Work required
Only one span of the listing below should come back. It runs from the line with "# Two stacked rounded cases" through the line with "# Key strip with its row of keys", and each of its lines must be reproduced exactly.
(Data provided)
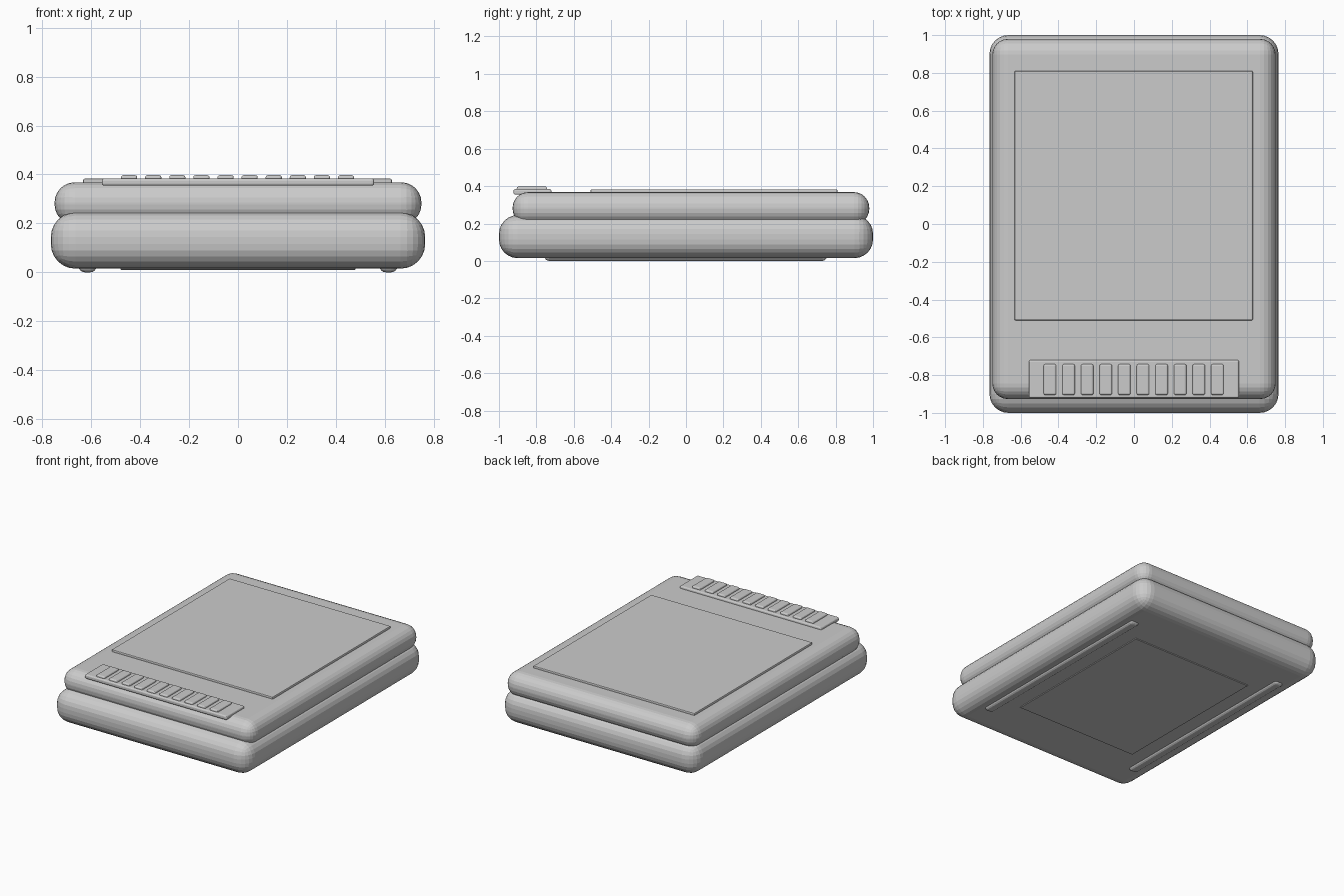
import bpy
import bmesh

cube = bpy.data.objects.get("Cube")
if cube:
    bpy.data.objects.remove(cube, do_unlink=True)

grey = bpy.data.materials.new("plain grey")
grey.use_nodes = True
colour = (0.6, 0.6, 0.6, 1)
grey.diffuse_color = colour
grey.node_tree.nodes["Principled BSDF"].inputs["Base Color"].default_value = colour


def box(name, x, y, z, radius, segments):
    """Rounded box from (low, high) ranges on each axis."""
    bm = bmesh.new()
    bmesh.ops.create_cube(bm, size=1)
    for v in bm.verts:
        for axis, (low, high) in enumerate((x, y, z)):
            v.co[axis] = high if v.co[axis] > 0 else low
    bmesh.ops.bevel(bm, geom=bm.edges[:], offset=radius, segments=segments,
                    profile=0.5, affect='EDGES', clamp_overlap=True)
    mesh = bpy.data.meshes.new(name)
    bm.to_mesh(mesh)
    bm.free()
    mesh.materials.append(grey)
    obj = bpy.data.objects.new(name, mesh)
    bpy.context.collection.objects.link(obj)
    return obj


# Two stacked rounded cases
box("base_case", (-0.765, 0.765), (-1, 1), (0.015, 0.245), 0.1, 6)
box("upper_case", (-0.75, 0.75), (-0.927, 0.98), (0.195, 0.368), 0.083, 6)

# Large top plate and thin underside plate
box("top_plate", (-0.633, 0.629), (-0.51, 0.81), (0.35, 0.383), 0.006, 2)
box("underside_plate", (-0.48, 0.48), (-0.59, 0.59), (0.01, 0.03), 0.003, 1)

# Key strip with its row of keys
box("key_strip", (-0.556, 0.556), (-0.922, -0.72), (0.354, 0.384), 0.01, 3)
for i in range(10):
    x = -0.445 + i * 0.0985
    box(f"key_{i + 1}", (x - 0.033, x + 0.033), (-0.905, -0.742), (0.37, 0.397), 0.009, 3)

# Long rounded feet
for side, name in ((1, "left_foot"), (-1, "right_foot")):
    x = side * 0.615
    box(name, (x - 0.037, x + 0.037), (-0.757, 0.753), (0, 0.06), 0.026, 4)
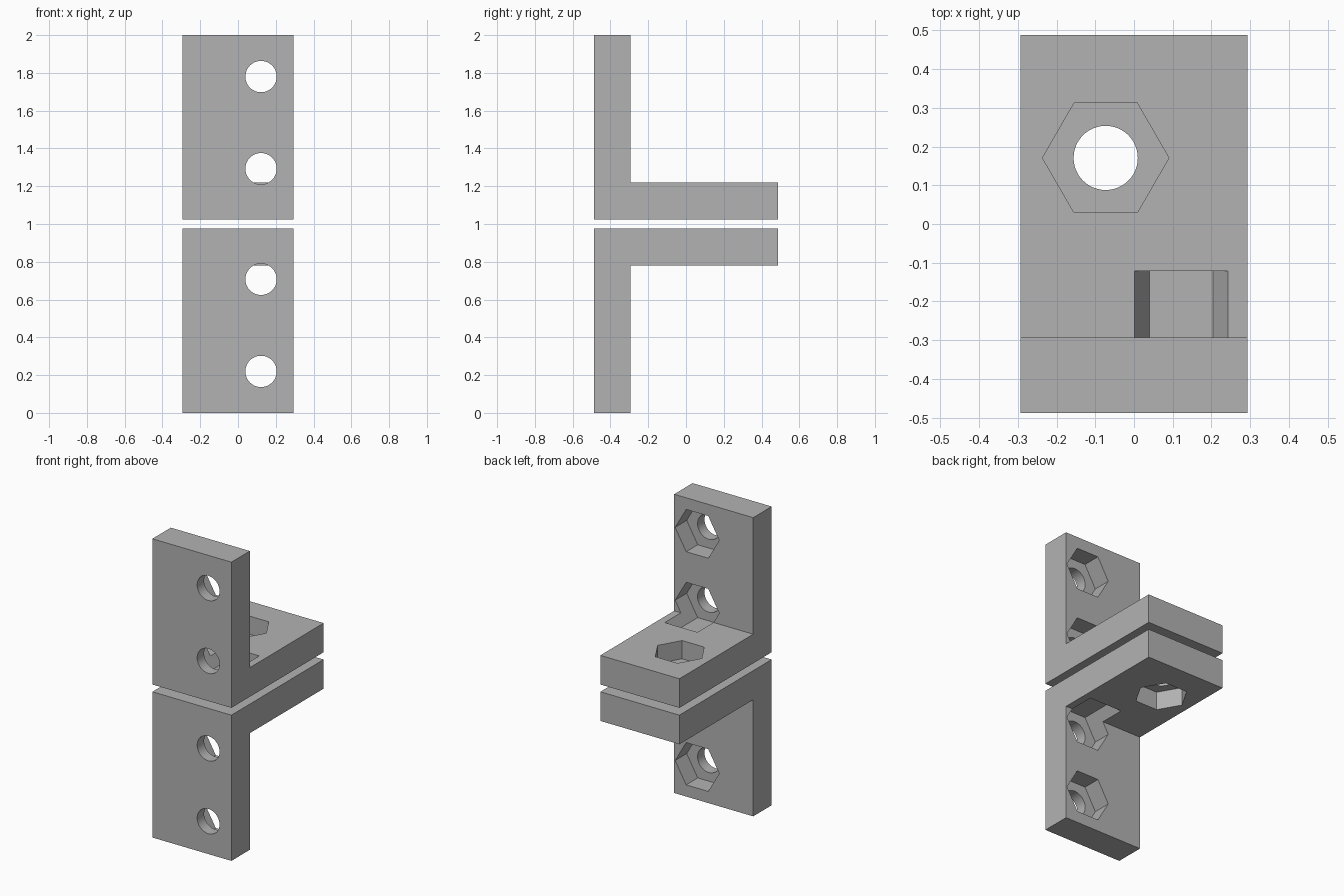
import bpy
import bmesh
import math
from mathutils import Matrix, Vector

U = 2 / 41                      # design unit
WIDTH, LEG, THICK, GAP = 12 * U, 20 * U, 4 * U, U
HOLE_R = 1.7 * U
NUT_R = 5.8 * U / math.sqrt(3)  # corner radius of the nut pocket
POCKET = 2.5 * U                # pocket depth

cube = bpy.data.objects.get("Cube")
if cube:
    bpy.data.objects.remove(cube, do_unlink=True)

grey = bpy.data.materials.new("light grey")
grey.use_nodes = True
colour = (0.45, 0.45, 0.45, 1)
grey.diffuse_color = colour
grey.node_tree.nodes["Principled BSDF"].inputs["Base Color"].default_value = colour


def finish(bm, name):
    bmesh.ops.recalc_face_normals(bm, faces=bm.faces)
    mesh = bpy.data.meshes.new(name)
    bm.to_mesh(mesh)
    bm.free()
    mesh.materials.append(grey)
    obj = bpy.data.objects.new(name, mesh)
    bpy.context.collection.objects.link(obj)
    return obj


def prism(name, sides, radius, start, end):
    """Prism from start to end, with a corner pointing along x."""
    axis = end - start
    if abs(axis.z) > abs(axis.y):
        turn = Matrix.Identity(4)
    else:
        turn = Matrix.Rotation(math.pi / 2, 4, "X")
    ring = [Vector((radius * math.cos(a), radius * math.sin(a), 0))
            for a in (math.tau * i / sides for i in range(sides))]
    bm = bmesh.new()
    base = bm.faces.new([bm.verts.new(start + turn @ p) for p in ring])
    top = bmesh.ops.extrude_face_region(bm, geom=[base])["geom"]
    bmesh.ops.translate(bm, vec=axis,
                        verts=[g for g in top if isinstance(g, bmesh.types.BMVert)])
    obj = finish(bm, name)
    obj.hide_render = True
    return obj


def bracket(name, side):
    """L-shaped bracket; side is +1 above the gap and -1 below it."""
    def z(h):
        return 1 + side * (GAP / 2 + h)

    front, back = -LEG / 2, LEG / 2
    inner = front + THICK
    profile = [(front, 0), (back, 0), (back, THICK),
               (inner, THICK), (inner, LEG), (front, LEG)]
    bm = bmesh.new()
    face = bm.faces.new([bm.verts.new((-WIDTH / 2, y, z(h))) for y, h in profile])
    new = bmesh.ops.extrude_face_region(bm, geom=[face])["geom"]
    bmesh.ops.translate(bm, vec=(WIDTH, 0, 0),
                        verts=[g for g in new if isinstance(g, bmesh.types.BMVert)])
    body = finish(bm, name)

    # Bolt holes and nut pockets: two through the wall, one through the shelf
    cutters = []
    for h in (5.5 * U, 15.5 * U):
        def at(y):
            return Vector((2.5 * U, y, z(h)))
        cutters.append(prism("wall_hole_cutter", 48, HOLE_R, at(front - U), at(inner + U)))
        cutters.append(prism("wall_nut_cutter", 6, NUT_R,
                             at(inner - POCKET), at(inner + 3.5 * U)))

    def over(h):
        return Vector((-1.5 * U, 3.5 * U, z(h)))
    cutters.append(prism("shelf_hole_cutter", 48, HOLE_R, over(-U / 4), over(THICK + U)))
    cutters.append(prism("shelf_nut_cutter", 6, NUT_R, over(THICK - POCKET), over(THICK + U)))

    bpy.context.view_layer.objects.active = body
    for cutter in cutters:
        mod = body.modifiers.new("cut", "BOOLEAN")
        mod.operation = "DIFFERENCE"
        mod.solver = "EXACT"
        mod.object = cutter
        bpy.ops.object.modifier_apply(modifier=mod.name)
        bpy.data.objects.remove(cutter, do_unlink=True)

    bpy.ops.object.select_all(action="DESELECT")
    body.select_set(True)
    bpy.ops.object.shade_smooth_by_angle(angle=math.radians(30))


bracket("upper_bracket", 1)
bracket("lower_bracket", -1)
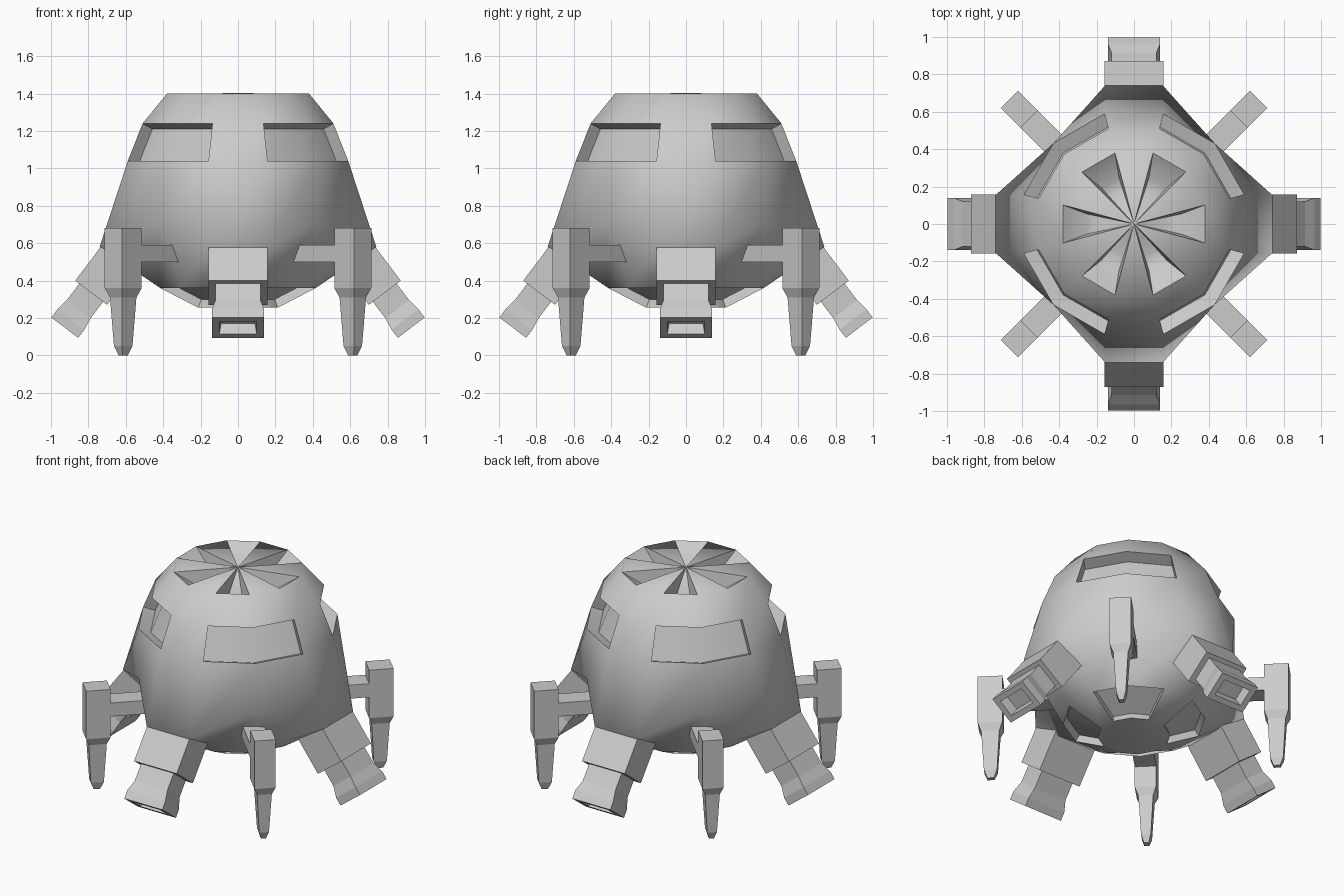
import bpy, bmesh, math
from mathutils import Vector, Matrix

cube = bpy.data.objects.get("Cube")
if cube:
    bpy.data.objects.remove(cube, do_unlink=True)

# One painted metal colour
grey = bpy.data.materials.new("light_grey_metal")
grey.use_nodes = True
colour = (0.6, 0.6, 0.6, 1)
grey.diffuse_color = colour
grey.node_tree.nodes["Principled BSDF"].inputs["Base Color"].default_value = colour


def finish(bm, name, smooth=False):
    bmesh.ops.recalc_face_normals(bm, faces=bm.faces)
    mesh = bpy.data.meshes.new(name)
    bm.to_mesh(mesh)
    bm.free()
    mesh.materials.append(grey)
    ob = bpy.data.objects.new(name, mesh)
    bpy.context.collection.objects.link(ob)
    if smooth:
        bpy.ops.object.select_all(action='DESELECT')
        bpy.context.view_layer.objects.active = ob
        ob.select_set(True)
        bpy.ops.object.shade_smooth_by_angle(angle=math.radians(55))
    return ob


def bridge(bm, lower, upper):
    n = len(lower)
    return [bm.faces.new((lower[i], lower[(i + 1) % n], upper[(i + 1) % n], upper[i]))
            for i in range(n)]


def loft(name, sections, origin, along, across, turn):
    """Rectangular sections (distance, half height, half width) along an axis."""
    bm = bmesh.new()
    side = along.cross(across)
    rot = Matrix.Rotation(turn, 3, 'Z')
    rings = []
    for s, h, w in sections:
        centre = origin + along * s
        rings.append([bm.verts.new(rot @ (centre + across * h * a + side * w * b))
                      for a, b in ((-1, -1), (1, -1), (1, 1), (-1, 1))])
    for a, b in zip(rings, rings[1:]):
        bridge(bm, a, b)
    bm.faces.new(rings[0])
    bm.faces.new(rings[-1])
    return finish(bm, name)


def recess(bm, faces, depth):
    """Push a group of faces straight into the hull along their mean normal."""
    inward = -sum((f.normal for f in faces), Vector()).normalized()
    out = bmesh.ops.extrude_face_region(bm, geom=faces)
    for v in out["geom"]:
        if isinstance(v, bmesh.types.BMVert):
            v.co += inward * depth
    for f in faces:
        if f.is_valid:
            bm.faces.remove(f)


# Hull: twelve sided shell with a rim that dips and flares at the four thrusters
SIDES = 12
angles = [math.radians(15 + 30 * i) for i in range(SIDES)]
bm = bmesh.new()


def polar(r, a, z):
    return bm.verts.new((r * math.cos(a), r * math.sin(a), z))


def ring(r, z):
    return [polar(r, a, z) for a in angles]


keel = ring(0.22, 0.255)
belly = ring(0.43, 0.36)
flare = []
for i, a in enumerate(angles):
    if i % 3 == 1:
        flare.append(polar(0.61, a, 0.71))
    else:
        bend = math.radians(-3.2 if i % 3 == 0 else 3.2)
        flare.append(polar(0.756, a + bend, 0.58))
sill = ring(0.61, 1.04)
lintel = ring(0.528, 1.24)
rim = ring(0.393, 1.40)
peak = bm.verts.new((0, 0, 1.402))
bm.faces.new(keel)
hatch_band = bridge(bm, keel, belly)
bridge(bm, belly, flare)
bridge(bm, flare, sill)
window_band = bridge(bm, sill, lintel)
bridge(bm, lintel, rim)

# Roof: flat sectors alternate with tapered pits
for i in range(SIDES):
    a, b = rim[i], rim[(i + 1) % SIDES]
    if i % 2 == 0:
        bm.faces.new((a, b, peak))
        continue
    middle = angles[i] + math.radians(15)
    spread = math.radians(12)
    outer_a, outer_b = polar(0.26, middle - spread, 1.31), polar(0.26, middle + spread, 1.31)
    inner_a, inner_b = polar(0.18, middle - spread, 1.31), polar(0.18, middle + spread, 1.31)
    for loop in ((a, b, outer_b, outer_a), (outer_a, outer_b, inner_b, inner_a),
                 (inner_a, inner_b, peak), (a, outer_a, inner_a, peak),
                 (b, peak, inner_b, outer_b)):
        bm.faces.new(loop)
bmesh.ops.recalc_face_normals(bm, faces=bm.faces)

# Diagonal windows above and hatches below, each two faces wide
for k in range(0, SIDES, 3):
    recess(bm, window_band[k:k + 2], 0.08)
    recess(bm, hatch_band[k:k + 2], 0.05)
finish(bm, "hull", smooth=True)

# Thrusters on the axes, legs on the diagonals
aim = Vector((0.603, 0, -0.797)).normalized()
up = Vector((0.797, 0, 0.603)).normalized()
mount = Vector((0.785, 0, 0.335))
down, out = Vector((0, 0, -1)), Vector((1, 0, 0))

housing = [(-0.30, 0.107, 0.157), (0, 0.107, 0.157)]
nozzle = [(-0.02, 0.08, 0.12), (0.11, 0.08, 0.12), (0.18, 0.09, 0.14),
          (0.234, 0.09, 0.14), (0.234, 0.055, 0.10), (0.17, 0.05, 0.09)]
leg = [(-0.68, 0.075, 0.065), (-0.36, 0.075, 0.065), (-0.31, 0.055, 0.045),
       (-0.05, 0.04, 0.03), (0, 0.02, 0.015)]
strut = [(0.40, 0.045, 0.065), (0.80, 0.045, 0.065)]

for k in range(4):
    turn = k * math.pi / 2
    loft(f"thruster_housing_{k + 1}", housing, mount, aim, up, turn)
    loft(f"thruster_nozzle_{k + 1}", nozzle, mount, aim, up, turn)
    diagonal = turn + math.pi / 4
    loft(f"landing_leg_{k + 1}", leg, Vector((0.868, 0, 0)), down, out, diagonal)
    loft(f"leg_strut_{k + 1}", strut, Vector((0, 0, 0.545)), out, -down, diagonal)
(End Data provided)
Exercise response
# Two stacked rounded cases
box("base_case", (-0.765, 0.765), (-1, 1), (0.015, 0.245), 0.1, 6)
box("upper_case", (-0.75, 0.75), (-0.927, 0.98), (0.195, 0.368), 0.083, 6)

# Large top plate and thin underside plate
box("top_plate", (-0.633, 0.629), (-0.51, 0.81), (0.35, 0.383), 0.006, 2)
box("underside_plate", (-0.48, 0.48), (-0.59, 0.59), (0.01, 0.03), 0.003, 1)

# Key strip with its row of keys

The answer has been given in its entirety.